The company had previously announced actions to reinforce its financial strength, including costs cuts, a 20% reduction in 2020 capital expenditures, and reductions in working capital, expecting these steps would contribute $8 billion-$9 billion in added free cash flow. It said at the time that it would not proceed with its next tranche of its share buyback program. At that time, however, it didn't mention its dividend, leading investors to think the company was hoping to sustain it.

a drawing of scissors cutting paper currency

Image source: Getty Images.

The company spent $3.5 billion on dividend payments in the first quarter. Amid an environment of lower oil prices and lack of demand brought on by the COVID-19 pandemic, the company now says it has "taken the decision to reset its dividend to provide financial resilience and further flexibility to manage the uncertainty."

Chairman of the Board Chad Holliday was quoted as saying that "shareholder returns are a fundamental part of Shell's financial framework," but he noted that current risks include an unknown duration of economic uncertainty, lower commodity prices, and a questionable demand outlook. 

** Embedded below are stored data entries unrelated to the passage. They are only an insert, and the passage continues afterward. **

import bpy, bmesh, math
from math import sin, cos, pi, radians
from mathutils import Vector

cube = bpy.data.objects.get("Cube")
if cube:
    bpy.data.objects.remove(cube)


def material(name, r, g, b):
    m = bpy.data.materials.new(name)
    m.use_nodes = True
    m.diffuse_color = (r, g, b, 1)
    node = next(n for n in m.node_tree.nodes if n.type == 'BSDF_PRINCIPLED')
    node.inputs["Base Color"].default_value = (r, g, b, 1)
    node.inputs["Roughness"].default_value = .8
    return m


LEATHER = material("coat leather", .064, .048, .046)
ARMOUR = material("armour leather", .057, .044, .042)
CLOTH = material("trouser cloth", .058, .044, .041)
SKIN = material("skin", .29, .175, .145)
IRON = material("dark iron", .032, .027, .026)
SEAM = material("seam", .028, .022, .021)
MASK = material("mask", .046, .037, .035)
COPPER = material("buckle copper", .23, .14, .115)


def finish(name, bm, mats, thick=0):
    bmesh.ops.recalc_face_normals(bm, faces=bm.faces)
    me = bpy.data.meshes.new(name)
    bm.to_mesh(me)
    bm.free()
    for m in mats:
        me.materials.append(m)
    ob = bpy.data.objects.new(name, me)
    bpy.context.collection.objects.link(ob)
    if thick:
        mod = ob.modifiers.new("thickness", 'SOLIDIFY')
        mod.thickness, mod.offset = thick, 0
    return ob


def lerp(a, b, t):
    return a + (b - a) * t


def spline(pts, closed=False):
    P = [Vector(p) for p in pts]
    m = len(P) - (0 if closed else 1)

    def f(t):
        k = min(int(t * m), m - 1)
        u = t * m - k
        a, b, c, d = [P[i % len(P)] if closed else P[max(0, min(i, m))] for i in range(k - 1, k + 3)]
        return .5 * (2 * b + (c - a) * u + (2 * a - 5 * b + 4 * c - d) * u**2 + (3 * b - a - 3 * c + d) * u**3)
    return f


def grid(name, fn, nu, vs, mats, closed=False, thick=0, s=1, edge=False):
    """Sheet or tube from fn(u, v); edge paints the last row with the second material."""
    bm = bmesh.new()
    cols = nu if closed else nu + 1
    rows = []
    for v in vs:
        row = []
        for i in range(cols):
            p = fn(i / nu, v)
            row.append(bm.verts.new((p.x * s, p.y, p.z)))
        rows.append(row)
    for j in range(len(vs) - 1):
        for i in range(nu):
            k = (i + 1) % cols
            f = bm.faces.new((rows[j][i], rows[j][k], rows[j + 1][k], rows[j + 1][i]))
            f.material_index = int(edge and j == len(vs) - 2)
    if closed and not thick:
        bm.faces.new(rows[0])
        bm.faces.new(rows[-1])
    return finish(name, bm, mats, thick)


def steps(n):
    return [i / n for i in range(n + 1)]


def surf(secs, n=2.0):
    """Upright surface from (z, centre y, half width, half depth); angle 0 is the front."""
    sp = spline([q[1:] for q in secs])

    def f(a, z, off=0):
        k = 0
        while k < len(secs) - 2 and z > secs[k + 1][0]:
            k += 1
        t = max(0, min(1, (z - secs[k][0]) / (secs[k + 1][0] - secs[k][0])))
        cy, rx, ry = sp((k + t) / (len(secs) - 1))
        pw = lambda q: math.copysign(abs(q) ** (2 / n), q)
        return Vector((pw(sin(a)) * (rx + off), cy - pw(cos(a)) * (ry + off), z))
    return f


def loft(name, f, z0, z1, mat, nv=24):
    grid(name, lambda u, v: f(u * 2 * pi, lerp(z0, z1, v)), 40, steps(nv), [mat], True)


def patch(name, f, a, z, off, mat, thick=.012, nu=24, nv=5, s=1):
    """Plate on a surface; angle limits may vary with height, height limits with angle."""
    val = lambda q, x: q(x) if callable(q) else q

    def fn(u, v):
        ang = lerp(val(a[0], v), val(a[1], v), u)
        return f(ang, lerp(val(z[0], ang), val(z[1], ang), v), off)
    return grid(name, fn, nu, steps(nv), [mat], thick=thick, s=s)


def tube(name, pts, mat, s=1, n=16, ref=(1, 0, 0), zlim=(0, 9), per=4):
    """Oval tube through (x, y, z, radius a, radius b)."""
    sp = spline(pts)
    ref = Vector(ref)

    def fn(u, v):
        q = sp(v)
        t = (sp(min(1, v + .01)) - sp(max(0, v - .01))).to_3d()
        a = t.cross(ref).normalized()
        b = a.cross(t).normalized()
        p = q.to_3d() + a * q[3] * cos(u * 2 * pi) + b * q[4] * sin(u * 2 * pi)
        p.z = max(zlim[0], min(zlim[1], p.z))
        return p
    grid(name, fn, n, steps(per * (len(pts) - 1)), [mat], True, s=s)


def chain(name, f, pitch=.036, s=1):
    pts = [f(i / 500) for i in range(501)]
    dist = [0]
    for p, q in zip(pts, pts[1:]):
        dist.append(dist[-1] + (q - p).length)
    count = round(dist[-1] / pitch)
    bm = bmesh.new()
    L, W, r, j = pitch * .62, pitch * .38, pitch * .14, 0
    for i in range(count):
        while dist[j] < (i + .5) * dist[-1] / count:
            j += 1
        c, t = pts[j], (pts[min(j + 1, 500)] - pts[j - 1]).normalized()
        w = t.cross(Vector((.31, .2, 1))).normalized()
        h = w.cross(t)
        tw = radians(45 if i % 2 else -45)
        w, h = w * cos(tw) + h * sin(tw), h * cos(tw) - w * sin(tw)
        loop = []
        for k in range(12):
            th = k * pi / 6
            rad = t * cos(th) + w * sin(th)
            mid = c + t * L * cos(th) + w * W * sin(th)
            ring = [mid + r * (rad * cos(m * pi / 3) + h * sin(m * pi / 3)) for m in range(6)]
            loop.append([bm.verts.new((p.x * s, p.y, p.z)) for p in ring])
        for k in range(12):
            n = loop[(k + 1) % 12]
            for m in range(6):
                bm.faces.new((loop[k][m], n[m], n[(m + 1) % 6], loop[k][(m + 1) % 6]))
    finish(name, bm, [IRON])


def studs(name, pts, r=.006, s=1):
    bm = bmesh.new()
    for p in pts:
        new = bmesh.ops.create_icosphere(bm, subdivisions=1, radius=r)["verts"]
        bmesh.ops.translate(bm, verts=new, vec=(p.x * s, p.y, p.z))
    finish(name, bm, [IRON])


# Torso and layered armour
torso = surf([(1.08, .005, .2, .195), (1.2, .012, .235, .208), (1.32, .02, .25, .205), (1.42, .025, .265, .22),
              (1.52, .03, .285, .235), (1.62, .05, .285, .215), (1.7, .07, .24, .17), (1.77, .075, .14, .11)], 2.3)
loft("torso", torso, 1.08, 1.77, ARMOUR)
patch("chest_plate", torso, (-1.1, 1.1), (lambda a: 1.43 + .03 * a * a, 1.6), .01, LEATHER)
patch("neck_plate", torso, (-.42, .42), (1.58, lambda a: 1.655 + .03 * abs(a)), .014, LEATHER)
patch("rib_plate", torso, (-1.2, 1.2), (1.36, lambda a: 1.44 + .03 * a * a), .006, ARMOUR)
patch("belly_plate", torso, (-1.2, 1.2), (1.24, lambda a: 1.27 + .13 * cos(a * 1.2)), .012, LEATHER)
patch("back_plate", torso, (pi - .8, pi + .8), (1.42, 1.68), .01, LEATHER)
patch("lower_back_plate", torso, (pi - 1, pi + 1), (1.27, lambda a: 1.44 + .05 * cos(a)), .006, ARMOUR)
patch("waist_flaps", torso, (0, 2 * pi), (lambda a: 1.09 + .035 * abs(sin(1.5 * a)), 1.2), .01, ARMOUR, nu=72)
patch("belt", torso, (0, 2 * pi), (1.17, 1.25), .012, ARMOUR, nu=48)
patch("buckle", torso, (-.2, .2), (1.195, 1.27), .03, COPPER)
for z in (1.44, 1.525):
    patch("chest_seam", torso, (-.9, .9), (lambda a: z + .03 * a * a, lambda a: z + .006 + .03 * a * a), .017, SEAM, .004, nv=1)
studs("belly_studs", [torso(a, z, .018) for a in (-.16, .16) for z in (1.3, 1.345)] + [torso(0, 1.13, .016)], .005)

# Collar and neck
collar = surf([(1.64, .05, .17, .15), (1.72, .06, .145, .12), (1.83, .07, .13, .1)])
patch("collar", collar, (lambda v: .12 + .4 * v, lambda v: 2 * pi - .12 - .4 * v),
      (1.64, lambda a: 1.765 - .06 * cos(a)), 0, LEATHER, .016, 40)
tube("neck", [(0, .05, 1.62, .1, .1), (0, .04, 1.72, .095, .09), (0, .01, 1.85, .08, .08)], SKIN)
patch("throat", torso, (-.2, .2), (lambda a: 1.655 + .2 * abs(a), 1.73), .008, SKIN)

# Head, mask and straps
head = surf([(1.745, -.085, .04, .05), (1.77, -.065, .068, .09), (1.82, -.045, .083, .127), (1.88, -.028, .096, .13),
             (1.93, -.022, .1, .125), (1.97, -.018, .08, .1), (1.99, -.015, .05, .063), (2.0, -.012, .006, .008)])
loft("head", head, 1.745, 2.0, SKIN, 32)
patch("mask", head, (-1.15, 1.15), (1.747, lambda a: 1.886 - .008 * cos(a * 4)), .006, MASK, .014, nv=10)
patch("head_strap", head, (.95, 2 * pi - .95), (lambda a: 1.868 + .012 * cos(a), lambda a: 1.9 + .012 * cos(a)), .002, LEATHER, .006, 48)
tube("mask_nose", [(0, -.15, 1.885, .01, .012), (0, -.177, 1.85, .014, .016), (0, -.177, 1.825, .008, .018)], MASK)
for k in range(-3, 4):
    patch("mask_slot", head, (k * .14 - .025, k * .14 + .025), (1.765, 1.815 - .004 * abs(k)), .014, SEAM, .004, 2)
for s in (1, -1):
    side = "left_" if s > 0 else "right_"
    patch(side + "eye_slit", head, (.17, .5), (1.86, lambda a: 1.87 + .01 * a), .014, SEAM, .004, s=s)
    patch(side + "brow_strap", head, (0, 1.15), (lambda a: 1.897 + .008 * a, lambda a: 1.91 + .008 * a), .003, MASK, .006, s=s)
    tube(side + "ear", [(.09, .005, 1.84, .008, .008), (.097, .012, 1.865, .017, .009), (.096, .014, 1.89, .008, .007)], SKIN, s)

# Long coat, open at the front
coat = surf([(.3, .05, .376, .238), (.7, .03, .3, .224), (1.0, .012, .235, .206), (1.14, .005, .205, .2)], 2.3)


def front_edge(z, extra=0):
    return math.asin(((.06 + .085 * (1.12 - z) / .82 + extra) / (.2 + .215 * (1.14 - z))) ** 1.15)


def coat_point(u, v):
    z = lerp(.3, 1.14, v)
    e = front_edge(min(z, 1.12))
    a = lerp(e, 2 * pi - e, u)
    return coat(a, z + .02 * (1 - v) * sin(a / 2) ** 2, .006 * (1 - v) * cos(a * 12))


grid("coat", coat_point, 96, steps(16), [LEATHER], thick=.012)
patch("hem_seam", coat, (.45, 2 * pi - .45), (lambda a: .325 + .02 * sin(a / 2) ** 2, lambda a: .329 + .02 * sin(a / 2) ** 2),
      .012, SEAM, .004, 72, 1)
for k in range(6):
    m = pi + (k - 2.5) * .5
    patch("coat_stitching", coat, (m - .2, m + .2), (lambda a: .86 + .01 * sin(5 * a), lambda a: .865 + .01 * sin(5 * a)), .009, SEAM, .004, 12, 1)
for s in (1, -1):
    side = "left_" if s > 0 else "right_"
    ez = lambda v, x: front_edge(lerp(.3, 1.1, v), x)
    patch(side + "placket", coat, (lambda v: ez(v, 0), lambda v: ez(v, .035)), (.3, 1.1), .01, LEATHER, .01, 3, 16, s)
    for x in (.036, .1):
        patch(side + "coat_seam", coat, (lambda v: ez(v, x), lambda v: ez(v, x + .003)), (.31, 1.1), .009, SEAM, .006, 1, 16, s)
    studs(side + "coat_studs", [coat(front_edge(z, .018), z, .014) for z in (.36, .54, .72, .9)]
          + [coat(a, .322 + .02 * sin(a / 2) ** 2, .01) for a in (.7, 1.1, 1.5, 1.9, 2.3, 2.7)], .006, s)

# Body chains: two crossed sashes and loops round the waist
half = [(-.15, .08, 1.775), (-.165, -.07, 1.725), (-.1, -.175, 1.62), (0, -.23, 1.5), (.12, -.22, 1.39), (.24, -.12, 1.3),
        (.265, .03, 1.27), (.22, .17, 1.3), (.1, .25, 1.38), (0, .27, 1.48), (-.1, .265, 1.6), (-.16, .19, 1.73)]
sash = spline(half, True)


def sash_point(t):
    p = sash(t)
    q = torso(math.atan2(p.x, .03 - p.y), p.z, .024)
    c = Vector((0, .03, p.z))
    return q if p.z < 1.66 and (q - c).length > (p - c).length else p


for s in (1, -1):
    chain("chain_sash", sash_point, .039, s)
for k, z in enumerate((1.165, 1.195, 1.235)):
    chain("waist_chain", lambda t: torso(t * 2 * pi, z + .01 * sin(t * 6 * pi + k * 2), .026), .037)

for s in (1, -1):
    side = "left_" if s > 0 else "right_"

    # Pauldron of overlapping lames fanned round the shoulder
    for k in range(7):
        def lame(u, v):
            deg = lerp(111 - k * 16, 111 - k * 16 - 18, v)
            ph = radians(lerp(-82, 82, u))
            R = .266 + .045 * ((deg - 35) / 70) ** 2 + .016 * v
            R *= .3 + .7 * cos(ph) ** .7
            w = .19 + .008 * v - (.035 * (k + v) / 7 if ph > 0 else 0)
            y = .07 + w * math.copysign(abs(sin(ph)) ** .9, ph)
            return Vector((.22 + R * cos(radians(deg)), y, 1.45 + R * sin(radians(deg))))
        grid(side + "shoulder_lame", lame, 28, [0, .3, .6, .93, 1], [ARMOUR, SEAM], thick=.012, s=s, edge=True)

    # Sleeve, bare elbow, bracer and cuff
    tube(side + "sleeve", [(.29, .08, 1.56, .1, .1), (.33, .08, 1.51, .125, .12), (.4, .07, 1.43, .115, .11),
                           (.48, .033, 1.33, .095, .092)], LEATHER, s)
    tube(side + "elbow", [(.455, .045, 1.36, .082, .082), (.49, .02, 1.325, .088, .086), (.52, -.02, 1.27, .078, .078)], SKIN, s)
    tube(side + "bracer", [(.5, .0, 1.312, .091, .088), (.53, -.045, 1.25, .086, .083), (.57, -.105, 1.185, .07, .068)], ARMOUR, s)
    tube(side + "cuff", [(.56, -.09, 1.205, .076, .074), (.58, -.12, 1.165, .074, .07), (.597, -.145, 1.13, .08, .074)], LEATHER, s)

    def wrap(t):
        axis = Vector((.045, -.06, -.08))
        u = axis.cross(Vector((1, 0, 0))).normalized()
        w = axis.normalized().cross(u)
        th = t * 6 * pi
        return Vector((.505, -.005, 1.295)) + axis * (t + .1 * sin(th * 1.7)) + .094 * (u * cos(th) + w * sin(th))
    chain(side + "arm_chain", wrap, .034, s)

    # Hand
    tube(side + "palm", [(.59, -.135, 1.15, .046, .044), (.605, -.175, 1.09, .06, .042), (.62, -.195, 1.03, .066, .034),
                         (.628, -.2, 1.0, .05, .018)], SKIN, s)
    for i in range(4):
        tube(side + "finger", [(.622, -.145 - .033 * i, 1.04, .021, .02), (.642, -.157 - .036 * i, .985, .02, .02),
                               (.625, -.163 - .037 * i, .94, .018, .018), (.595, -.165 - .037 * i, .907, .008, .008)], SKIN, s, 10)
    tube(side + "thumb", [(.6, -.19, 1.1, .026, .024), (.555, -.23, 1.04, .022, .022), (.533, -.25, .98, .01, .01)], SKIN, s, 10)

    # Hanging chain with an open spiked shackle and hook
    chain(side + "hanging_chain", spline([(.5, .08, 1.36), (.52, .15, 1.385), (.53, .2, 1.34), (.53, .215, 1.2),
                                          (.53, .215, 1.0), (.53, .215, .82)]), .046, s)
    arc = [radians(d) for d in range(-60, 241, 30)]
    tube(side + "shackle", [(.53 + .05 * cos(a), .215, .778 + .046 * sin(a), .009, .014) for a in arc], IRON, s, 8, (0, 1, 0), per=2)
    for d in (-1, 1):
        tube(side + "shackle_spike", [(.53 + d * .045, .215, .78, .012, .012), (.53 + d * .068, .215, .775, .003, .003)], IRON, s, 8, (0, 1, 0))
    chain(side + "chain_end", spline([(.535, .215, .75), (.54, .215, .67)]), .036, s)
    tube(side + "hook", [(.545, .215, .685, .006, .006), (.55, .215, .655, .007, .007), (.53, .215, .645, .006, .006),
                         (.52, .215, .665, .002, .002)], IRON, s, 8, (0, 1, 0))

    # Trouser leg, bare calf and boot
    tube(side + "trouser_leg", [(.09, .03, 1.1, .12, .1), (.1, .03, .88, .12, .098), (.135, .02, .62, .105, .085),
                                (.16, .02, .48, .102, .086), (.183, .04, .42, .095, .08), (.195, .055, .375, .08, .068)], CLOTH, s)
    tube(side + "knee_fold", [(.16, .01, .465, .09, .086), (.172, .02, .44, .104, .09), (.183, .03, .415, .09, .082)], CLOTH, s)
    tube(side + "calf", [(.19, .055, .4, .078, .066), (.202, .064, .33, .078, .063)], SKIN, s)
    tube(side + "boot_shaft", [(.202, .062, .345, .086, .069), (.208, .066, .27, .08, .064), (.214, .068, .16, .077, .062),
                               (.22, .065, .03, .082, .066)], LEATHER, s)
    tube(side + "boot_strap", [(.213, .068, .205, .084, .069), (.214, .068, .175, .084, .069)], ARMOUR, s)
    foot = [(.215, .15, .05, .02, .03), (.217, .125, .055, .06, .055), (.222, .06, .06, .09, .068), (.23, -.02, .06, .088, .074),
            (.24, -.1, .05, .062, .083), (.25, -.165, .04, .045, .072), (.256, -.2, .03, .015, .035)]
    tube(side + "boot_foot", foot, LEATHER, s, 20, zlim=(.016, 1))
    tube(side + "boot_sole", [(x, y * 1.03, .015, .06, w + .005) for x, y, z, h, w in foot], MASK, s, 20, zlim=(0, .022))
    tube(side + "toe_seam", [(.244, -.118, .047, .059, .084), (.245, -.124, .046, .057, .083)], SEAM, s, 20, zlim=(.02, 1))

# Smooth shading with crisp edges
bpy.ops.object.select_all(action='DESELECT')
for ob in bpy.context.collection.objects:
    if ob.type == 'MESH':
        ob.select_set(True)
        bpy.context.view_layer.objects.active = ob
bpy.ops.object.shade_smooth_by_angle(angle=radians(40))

CEO Ben van Beurden noted that the strength of Shell's integrated business model has allowed the company to respond to the crisis quickly, and that today's action would strengthen the balance sheet to support "the long-term value creation of Shell."